- 3-Isocyanatomethyl-3,5,5-trimethylcyclohexyl isocyanate
Colorless to slightly yellow liquid with a pungent odor.
Yields polyurethanes with high stability, resistance to light discoloration, and chemical resistance.
Registry Numbers and Inventories.
EC Index Number
Toxic; Irritant; Sensitising; Dangerous for the Environment
R 23 36/37/38 42/43 51/53
S 26 28 38 45 61
Swiss Giftliste 1
Japan ENCS (MITI)
Melting point, °C
Boiling point, °C
Vapor pressure, mmHg
0.40-0.53 ppm at 20 C (calculated)
Probably very low
1.049 g/cm3 (20 C)
Solubility in water
1.482 (25 C)
Hazards and Protection.
Keep in a cool, dry, dark location in a tightly sealed container or cylinder. Keep away from incompatible materials, ignition sources and untrained individuals. Secure and label area. Protect containers/cylinders from physical damage.
D1A D2A D2B
All chemicals should be considered hazardous. Avoid direct physical contact. Use appropriate, approved safety equipment. Untrained individuals should not handle this chemical or its container. Handling should occur in a chemical fume hood.

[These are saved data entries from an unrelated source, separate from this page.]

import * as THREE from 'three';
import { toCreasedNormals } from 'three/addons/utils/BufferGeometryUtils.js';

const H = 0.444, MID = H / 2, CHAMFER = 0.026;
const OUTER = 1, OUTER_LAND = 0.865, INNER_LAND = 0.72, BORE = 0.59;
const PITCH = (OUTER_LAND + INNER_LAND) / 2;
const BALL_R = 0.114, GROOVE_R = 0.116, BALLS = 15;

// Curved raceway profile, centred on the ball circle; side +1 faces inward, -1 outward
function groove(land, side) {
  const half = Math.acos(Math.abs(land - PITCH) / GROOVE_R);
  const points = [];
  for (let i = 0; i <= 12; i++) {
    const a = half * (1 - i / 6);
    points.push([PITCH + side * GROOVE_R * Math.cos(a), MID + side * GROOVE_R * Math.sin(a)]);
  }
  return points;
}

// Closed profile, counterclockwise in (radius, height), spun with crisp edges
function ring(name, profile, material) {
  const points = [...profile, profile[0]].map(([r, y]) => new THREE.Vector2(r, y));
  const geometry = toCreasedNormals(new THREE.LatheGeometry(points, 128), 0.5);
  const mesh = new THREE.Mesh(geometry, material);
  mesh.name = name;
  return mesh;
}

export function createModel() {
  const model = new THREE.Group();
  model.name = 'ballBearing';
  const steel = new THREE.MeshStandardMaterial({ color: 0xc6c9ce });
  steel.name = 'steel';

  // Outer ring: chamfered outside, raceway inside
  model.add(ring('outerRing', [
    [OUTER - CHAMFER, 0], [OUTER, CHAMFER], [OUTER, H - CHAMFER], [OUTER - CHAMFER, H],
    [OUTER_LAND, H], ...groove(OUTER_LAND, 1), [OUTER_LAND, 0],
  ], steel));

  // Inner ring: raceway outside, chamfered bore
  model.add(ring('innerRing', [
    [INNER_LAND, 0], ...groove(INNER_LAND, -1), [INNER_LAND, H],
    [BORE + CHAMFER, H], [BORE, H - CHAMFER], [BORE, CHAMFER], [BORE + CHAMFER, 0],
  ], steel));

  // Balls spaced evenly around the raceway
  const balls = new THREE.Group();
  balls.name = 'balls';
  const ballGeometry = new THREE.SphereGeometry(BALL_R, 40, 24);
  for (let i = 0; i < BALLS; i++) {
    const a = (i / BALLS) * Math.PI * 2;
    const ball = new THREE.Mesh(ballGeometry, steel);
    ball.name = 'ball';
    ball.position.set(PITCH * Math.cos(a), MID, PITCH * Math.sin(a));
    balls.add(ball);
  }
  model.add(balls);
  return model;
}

Wear appropriate protective gloves, clothing and goggles.
Wear positive pressure self-contained breathing apparatus (SCBA).
Keep sparks, flames, and other sources of ignition away. Keep material out of water sources and sewers. Build dikes to contain flow as necessary. Do not use water.
Reacts with all substances containing active hydrogen atoms such as water, alcohols, phenols, amines, mercaptans, amides, urethanes and ureas.
Upper exp. limit, %
Lower exp. limit, %
Keep unnecessary people away; isolate hazard area and deny entry. Stay upwind; keep out of low areas. Ventilate closed spaces before entering them. Wear positive pressure breathing apparatus and special protective clothing. Remove and isolate contaminated clothing at the site.Small fires: dry chemical, carbon dioxide, water spray or foam. Large fires: water spray, fog or foam. Move container from fire area if you can do so without risk. Fight fire from maximum distance. Dike fire control water for later disposal; do not scatter the material.
Combustible material: may burn but does not ignite readily.
When heated to decomposition, it emits toxic fumes of nitrogen oxides.
Fire will produce irritating, corrosive and/or toxic gases.
TLV: 0.005 ppm; 0.045 mg/m3 (skin) (ACGIH 1991-1992). NIOSH REL: TWA 0.005 ppm (0.045 mg/m3) ST 0.02 ppm (0.180 mg/m3) skin
No data were available to assess the teratogenic potential of this agent. <br>No data were available to assess the potential effects of exposure to this agent during pregnancy or lactation.
Gastrointestinal tract irritation could potentially occur.
Respiratory tract irritation may occur. Pulmonary sensitization with bronchospasm on re-exposure is possible. Released oxides of nitrogen could produce severe irritation or pulmonary edema.
Direct contact produces skin irritation. Dermal hypersensitivity reactions may be seen on re-exposure.
Irritation may result from direct eye contact. Exposure to vapors may produce irritation to the mucosa of the nose and throat.
Do not induce vomiting - consider after ingestion of a potentially life-threatening amount of poison if it can be performed soon after ingestion (generally within 1 hour). Activated charcoal: administer charcoal as a slurry (240 ml water/30 g charcoal). Usual dose: 25 to 100 g in adults/adolescents. Observe patients with ingestion carefully for the possible development of esophageal or gastrointestinal tract irritation or burns. If signs or symptoms of esophageal irritation or burns are present, consider endoscopy to determine the extent of injury.
Move patient to fresh air. Monitor for respiratory distress. If cough or difficulty breathing develops, evaluate for respiratory tract irritation, bronchitis, or pneumonitis. Administer oxygen and assist ventilation as required. Treat bronchospasm with beta2 agonist and corticosteroid aerosols.
Remove contaminated clothing and wash exposed area thoroughly with soap and water. A physician should examine the area if irritation or pain persists. Systemic antihistamine or corticosteroid therapy may be required for hypersensitivity reactions.
Irrigate exposed eyes with copious amounts of tepid water for at least 15 minutes. If irritation, pain, swelling, lacrimation, or photophobia persist, the patient should be seen in a health care facility. As severe ocular injury may occur with direct eye contact, consider early ophthalmologic consultation.